- Vendrov et al. (2016) Ivan Vendrov, Ryan Kiros, Sanja Fidler, and Raquel Urtasun. 2016. Order-embeddings of images and language. In ICLR.
- Wang and Jiang (2017) Shuohang Wang and Jing Jiang. 2017. Machine comprehension using match-lstm and answer pointer. In ICLR.
- Weston et al. (2015) Jason Weston, Sumit Chopra, and Antoine Bordes. 2015. Memory networks. In ICLR.
- Wieting et al. (2016) John Wieting, Mohit Bansal, Kevin Gimpel, and Karen Livescu. 2016. Towards universal paraphrastic sentence embeddings. In ICLR.
- Williams et al. (2017) Adina Williams, Nikita Nangia, and Samuel R Bowman. 2017. A broad-coverage challenge corpus for sentence understanding through inference. arXiv preprint arXiv:1704.05426.
- Xiong et al. (2017) Caiming Xiong, Victor Zhong, and Richard Socher. 2017. Dynamic coattention networks for question answering. In ICLR.

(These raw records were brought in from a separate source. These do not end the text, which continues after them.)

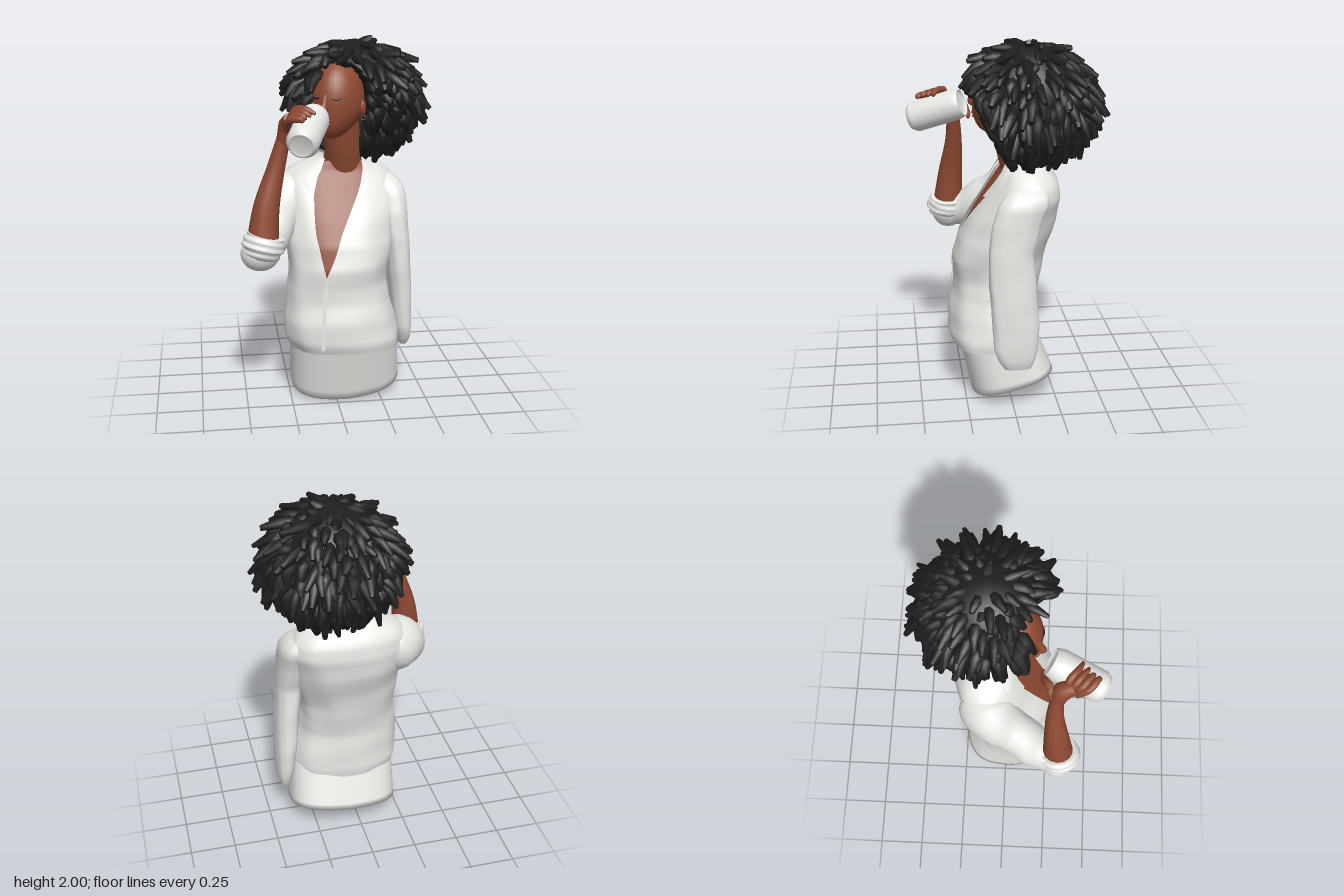
import * as THREE from 'three';
import { mergeGeometries } from 'three/addons/utils/BufferGeometryUtils.js';

const V = (x, y, z) => new THREE.Vector3(x, y, z);
const { clamp, lerp } = THREE.MathUtils;

// Skin stretched over a stack of rings; closed rings get end caps
function loft(rings, closed = true) {
  const pos = [], idx = [], n = rings[0].length;
  const put = (p) => pos.push(p.x, p.y, p.z) / 3 - 1;
  rings.forEach((r) => r.forEach(put));
  for (let i = 0; i < rings.length - 1; i++)
    for (let j = 0; j < (closed ? n : n - 1); j++) {
      const a = i * n + j, b = i * n + (j + 1) % n;
      idx.push(a, b, b + n, a, b + n, a + n);
    }
  if (closed)
    [rings[0], rings[rings.length - 1]].forEach((r, end) => {
      const c = put(r.reduce((s, p) => s.add(p), V(0, 0, 0)).divideScalar(n));
      const f = r.map(put);
      f.forEach((v, j) => end ? idx.push(c, v, f[(j + 1) % n]) : idx.push(c, f[(j + 1) % n], v));
    });
  const g = new THREE.BufferGeometry();
  g.setAttribute('position', new THREE.Float32BufferAttribute(pos, 3));
  g.setIndex(idx);
  g.computeVertexNormals();
  return g;
}

// Tapered tube along a smooth path
function limb(points, radii, sides = 14, steps = 14, ref = V(1, 0, 0), fold = 0) {
  const curve = new THREE.CatmullRomCurve3(points), rings = [];
  for (let i = 0; i <= steps; i++) {
    const t = i / steps, c = curve.getPoint(t), T = curve.getTangent(t);
    const N = ref.clone().addScaledVector(T, -ref.dot(T)).normalize(), B = T.clone().cross(N);
    const k = t * (radii.length - 1), m = Math.min(Math.floor(k), radii.length - 2);
    const r = lerp(radii[m], radii[m + 1], k - m);
    rings.push(Array.from({ length: sides }, (_, j) => {
      const a = j / sides * Math.PI * 2, q = r + fold * Math.sin(t * 20 + 2 * Math.sin(a));
      return c.clone().addScaledVector(N, q * Math.cos(a)).addScaledVector(B, q * Math.sin(a));
    }));
  }
  return loft(rings);
}

// Interpolate table rows by their first value, the height
function rowAt(rows, y) {
  let i = 0;
  while (i < rows.length - 2 && y > rows[i + 1][0]) i++;
  const t = clamp((y - rows[i][0]) / (rows[i + 1][0] - rows[i][0]), 0, 1);
  return rows[i].map((v, k) => lerp(v, rows[i + 1][k], t));
}

// Rows: height, centre x, half width, centre z, half depth
const TORSO = [[.31, .055, .305, .07, .245], [.36, .045, .315, .075, .26], [.48, .03, .31, .075, .25],
  [.58, .02, .285, .065, .235], [.68, .02, .27, .055, .24], [.78, .025, .275, .05, .25],
  [.9, .035, .29, .02, .25], [1.03, .04, .31, -.035, .235], [1.15, .045, .325, -.085, .205],
  [1.23, .04, .315, -.105, .17], [1.28, .04, .27, -.105, .14], [1.35, .06, .14, -.085, .1], [1.39, .064, .12, -.075, .1]];
const ARM = [[.25, .41, .028, -.02, .07], [.29, .41, .042, -.015, .095], [.36, .403, .052, -.01, .12],
  [.5, .393, .062, -.01, .125], [.7, .378, .066, .005, .125], [.9, .36, .07, .012, .12],
  [1.05, .345, .078, -.02, .13], [1.16, .335, .08, -.06, .135], [1.21, .315, .075, -.08, .11], [1.25, .28, .05, -.09, .07]];
// Rows: height, right and left edge of the neckline
const NECKLINE = [[.3, -.09, -.09], [.75, -.065, -.065], [.85, -.09, -.02], [.97, -.11, .025],
  [1.05, -.115, .065], [1.16, -.112, .125], [1.25, -.085, .165], [1.32, -.05, .19], [1.35, -.045, .19]];
const pw = (v, p = 0.82) => Math.sign(v) * Math.abs(v) ** p; // squareness of the sections

function sectionPoint(rows, y, a, inset = 0, fold = 0) {
  const [, cx, rx, cz, rz] = rowAt(rows, y);
  const k = 1 + fold * Math.sin(3 * a + 16 * y) * Math.sin(5 * a - 9 * y);
  return V(cx + (rx - inset) * k * pw(Math.sin(a)), y, cz + (rz - inset) * k * pw(Math.cos(a)));
}
function frontAngle(x, y) {
  const [, cx, rx] = rowAt(TORSO, y);
  return Math.asin(pw(clamp((x - cx) / rx, -1, 1), 1 / 0.82));
}
function sectionLoft(rows, y0, y1, inset, fold, steps = 40, n = 48) {
  return loft(Array.from({ length: steps + 1 }, (_, i) => Array.from({ length: n }, (_, j) =>
    sectionPoint(rows, lerp(y0, y1, i / steps), j / n * Math.PI * 2, inset, fold))));
}
// Flat strip lying on the chest; rows: height, two x edges
function strip(rows, lift) {
  return loft(rows.map(([y, a, b]) => [0, .33, .67, 1].map((t) => {
    const p = sectionPoint(TORSO, y, frontAngle(lerp(a, b, t), y));
    return p.setZ(p.z + lift);
  })), false);
}

export function createModel() {
  const model = new THREE.Group();
  const mat = (name, color, side = THREE.FrontSide) => {
    const m = new THREE.MeshStandardMaterial({ color, side });
    m.name = name;
    return m;
  };
  const white = mat('white cloth', 0xe6e6e3, THREE.DoubleSide);
  const skin = mat('brown skin', 0x8f4a33);
  const black = mat('black hair', 0x1e1e1e);
  const add = (name, geo, m, parent = model) => {
    const mesh = new THREE.Mesh(geo, m);
    mesh.name = name;
    parent.add(mesh);
    return mesh;
  };
  const ball = (name, m, parent, p, s) => {
    const b = add(name, new THREE.SphereGeometry(1, 20, 14), m, parent);
    b.position.set(...p);
    b.scale.set(...s);
  };

  // Skirt with a slanted cut; the first ring lies inside the bottom face
  add('skirt', loft(Array.from({ length: 10 }, (_, i) => Array.from({ length: 48 }, (_, j) => {
    const t = Math.max(0, i - 1) / 8, a = j / 48 * Math.PI * 2, k = i ? 1 : .6;
    const s = k * pw(Math.sin(a), .7), c = k * pw(Math.cos(a), .7);
    const low = V(.07 + .31 * s, 0, -.02 + .23 * c);
    low.y = (.21 - low.z) * .27 + .04 * Math.max(0, s);
    return low.lerp(V(.055 + .3 * s, .37, .07 + .22 * c), t);
  }))), white);

  // Open-necked shirt, chest beneath it, placket and collar
  add('shirt', loft(Array.from({ length: 55 }, (_, i) => {
    const y = lerp(.31, 1.375, i / 54), [, l, r] = rowAt(NECKLINE, y);
    const a = frontAngle(r, y), b = frontAngle(l, y) + Math.PI * 2;
    return Array.from({ length: 65 }, (_, j) => sectionPoint(TORSO, y, lerp(a, b, j / 64), 0, .022));
  }), false), white);
  add('shirtHem', sectionLoft(TORSO, .31, .34, .008, 0, 2), white);
  add('chest', sectionLoft(TORSO, .7, 1.33, .014, 0), skin);
  add('placket', strip([[.34, -.1, -.08], [.5, -.095, -.075], [.65, -.085, -.065], [.75, -.075, -.055]], .009), white);
  add('leftCollar', strip([[1.15, .125, .15], [1.2, .14, .23], [1.23, .15, .275], [1.29, .165, .25], [1.35, .16, .2]], .02), white);
  add('rightCollar', strip([[1.19, -.14, -.11], [1.25, -.19, -.09], [1.29, -.17, -.065], [1.35, -.08, -.04]], .02), white);

  // Sleeves
  add('leftSleeve', sectionLoft(ARM, .25, 1.25, 0, .025), white);
  add('rightSleeve', limb([V(-.15, 1.14, -.12), V(-.23, 1.12, -.09), V(-.3, 1.04, .03), V(-.37, .95, .17), V(-.42, .905, .29)],
    [.13, .152, .122, .11, .095], 20, 30, V(1, 0, 0), .005), white);
  ball('elbow', white, model, [-.42, .905, .295], [.105, .095, .095]);
  add('rolledCuff', limb([V(-.42, .89, .3), V(-.405, .95, .3), V(-.39, 1.005, .3)], [.095, .116, .098], 20, 12, V(1, 0, 0), .006), white);

  // Forearm and neck
  add('forearm', limb([V(-.41, .93, .3), V(-.383, 1.15, .28), V(-.33, 1.35, .262), V(-.285, 1.52, .265)],
    [.088, .07, .048, .036]), skin);
  add('neck', limb([V(.075, 1.13, -.15), V(.07, 1.34, -.06), V(.05, 1.56, -.01)], [.13, .104, .098], 20), skin);

  // Tilted cup
  const base = V(-.22, 1.515, .505), axis = V(-.115, 1.62, .215).sub(base).normalize();
  const profile = [[0, .008], [.052, .008], [.056, 0], [.068, 0], [.085, .03], [.086, .27], [.075, .312],
    [.07, .312], [.066, .295], [0, .295]].map(([x, y]) => new THREE.Vector2(x, y));
  const cup = add('cup', new THREE.LatheGeometry(profile, 32), white);
  cup.position.copy(base);
  cup.quaternion.setFromUnitVectors(V(0, 1, 0), axis);

  // Hand wrapped round the cup
  const side = V(-1, 0, 0).addScaledVector(axis, axis.x).normalize(), up = side.clone().cross(axis);
  if (up.y < 0) up.negate();
  const grip = (s, deg, r) => base.clone().addScaledVector(axis, s)
    .addScaledVector(side, r * Math.cos(deg * Math.PI / 180)).addScaledVector(up, r * Math.sin(deg * Math.PI / 180));
  const hand = new THREE.Group();
  hand.name = 'hand';
  model.add(hand);
  add('palm', limb([V(-.29, 1.49, .265), grip(.2, -5, .115), grip(.16, 30, .105)], [.037, .052, .038], 14, 10), skin, hand);
  for (let i = 0; i < 4; i++) {
    const s = .21 - i * .037;
    add('finger', limb([grip(.18 - i * .015, 5, .105), grip(s, 45, .115), grip(s - .02, 80, .103), grip(s - .03, 108 - i * 10, .095)],
      [.022, .02, .017, .009], 8, 12, axis), skin, hand);
  }
  add('thumb', limb([V(-.295, 1.5, .26), grip(.27, -15, .115), grip(.3, -50, .1), grip(.31, -80, .095)],
    [.028, .024, .018, .009], 8, 12, axis), skin, hand);

  // Head, turned towards the cup
  const head = new THREE.Group();
  head.name = 'head';
  head.position.set(.03, 1.665, .02);
  head.rotation.y = -.55;
  model.add(head);
  const skull = new THREE.SphereGeometry(1, 32, 24), sp = skull.attributes.position;
  for (let i = 0; i < sp.count; i++) {
    const y = sp.getY(i), jaw = Math.max(0, -y) ** 2;
    sp.setXYZ(i, sp.getX(i) * .142 * (1 - .25 * jaw), y * (y > 0 ? .22 : .195), sp.getZ(i) * .172 + .065 * jaw);
  }
  skull.computeVertexNormals();
  add('face', skull, skin, head);
  add('nose', limb([V(0, .05, .158), V(0, .005, .175), V(0, -.03, .187), V(0, -.045, .165)], [.014, .017, .022, .016], 10), skin, head);
  ball('upperLip', skin, head, [0, -.085, .167], [.034, .012, .014]);
  ball('lowerLip', skin, head, [0, -.106, .164], [.03, .013, .013]);
  const faceZ = (x, y) => .172 * Math.sqrt(1 - (x / .142) ** 2 - (y / .22) ** 2);
  for (const s of [-1, 1]) {
    const lid = [0, .5, 1].map((t) => {
      const x = s * lerp(.035, .085, t), h = .034 - .006 * Math.sin(t * Math.PI);
      return V(x, h, faceZ(x, h) + .001);
    });
    add('closedEye', limb(lid, [.003, .006, .003], 6, 8, V(0, 1, 0)), black, head);
    ball('ear', skin, head, [s * .142, -.03, -.01], [.016, .042, .026]);
    const ring = add('earring', new THREE.TorusGeometry(.012, .003, 6, 14), skin, head);
    ring.position.set(s * .147, -.083, -.005);
  }

  // Hair: a dense core with drooping locks, open around the face
  const hair = new THREE.Group();
  hair.name = 'hair';
  model.add(hair);
  const C = V(.13, 1.67, -.1), R = V(.372, .325, .39);
  const lowest = (x) => x < 0 ? 1.44 - x * .95 : 1.44 - Math.min(x, .2) * .35;
  const frontLimit = (y) => y < 1.72 ? .16 + (y - 1.65) * .5 : .2 + (y - 1.72) * 2;
  const inFace = (p) => p.z > 0 && p.x > -.15 && p.x < .19 &&
    (p.y < 1.62 || ((p.x - .025) / .17) ** 2 + ((p.y - 1.62) / .255) ** 2 < 1);
  const core = new THREE.SphereGeometry(1, 64, 48), cp = core.attributes.position;
  for (let i = 0; i < cp.count; i++) {
    const p = V().fromBufferAttribute(cp, i).multiply(R).multiplyScalar(.83);
    if (p.y > 0) p.y *= 1.15;
    p.add(C);
    p.z = inFace(p) ? 0 : Math.min(p.z, frontLimit(p.y) - .04);
    p.y = Math.max(p.y, lowest(p.x));
    cp.setXYZ(i, p.x, p.y, p.z);
  }
  core.computeVertexNormals();
  add('hairCore', core, black, hair);

  let seed = 7;
  const rnd = () => (seed = (seed * 16807) % 2147483647) / 2147483647;
  const locks = [], COUNT = 420;
  for (let i = 0; i < COUNT; i++) {
    const y = 1 - 2 * (i + .5) / COUNT, r = Math.sqrt(1 - y * y), a = i * 2.39996 + rnd() * .3;
    const d = V(r * Math.cos(a), y, r * Math.sin(a));
    const down = V(0, -1, 0).addScaledVector(d, d.y).normalize();
    const at = (k) => d.clone().multiply(R).multiplyScalar(k).add(C);
    const reach = .9 + rnd() * .16 - .03 * Math.max(0, y), drop = .07 + rnd() * .09 + .04 * Math.max(0, -y);
    const mid = at(.9 - .01 * Math.max(0, y)).addScaledVector(down, drop * .3);
    const tip = at(reach).addScaledVector(down, drop);
    tip.x += (rnd() - .5) * .06;
    tip.z += (rnd() - .5) * .04;
    for (const p of [mid, tip]) p.z = Math.min(p.z, frontLimit(p.y) - rnd() * .03);
    if (inFace(tip) || inFace(mid) || tip.y < lowest(tip.x) - .11) continue;
    const w = .026 + rnd() * .01, root = at(.7);
    root.z = Math.min(root.z, frontLimit(root.y) - .06);
    locks.push(limb([root, mid, tip], [w, w * 1.1, w * .85, w * .4], 7, 6, V(-d.z, .01, d.x).normalize()));
  }
  add('locks', mergeGeometries(locks), black, hair);
  return model;
}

- Yu et al. (2018) Adams Wei Yu, David Dohan, Quoc Le, Thang Luong, Rui Zhao, and Kai Chen. 2018. Fast and accurate reading comprehension by combining self-attention and convolution. In ICLR.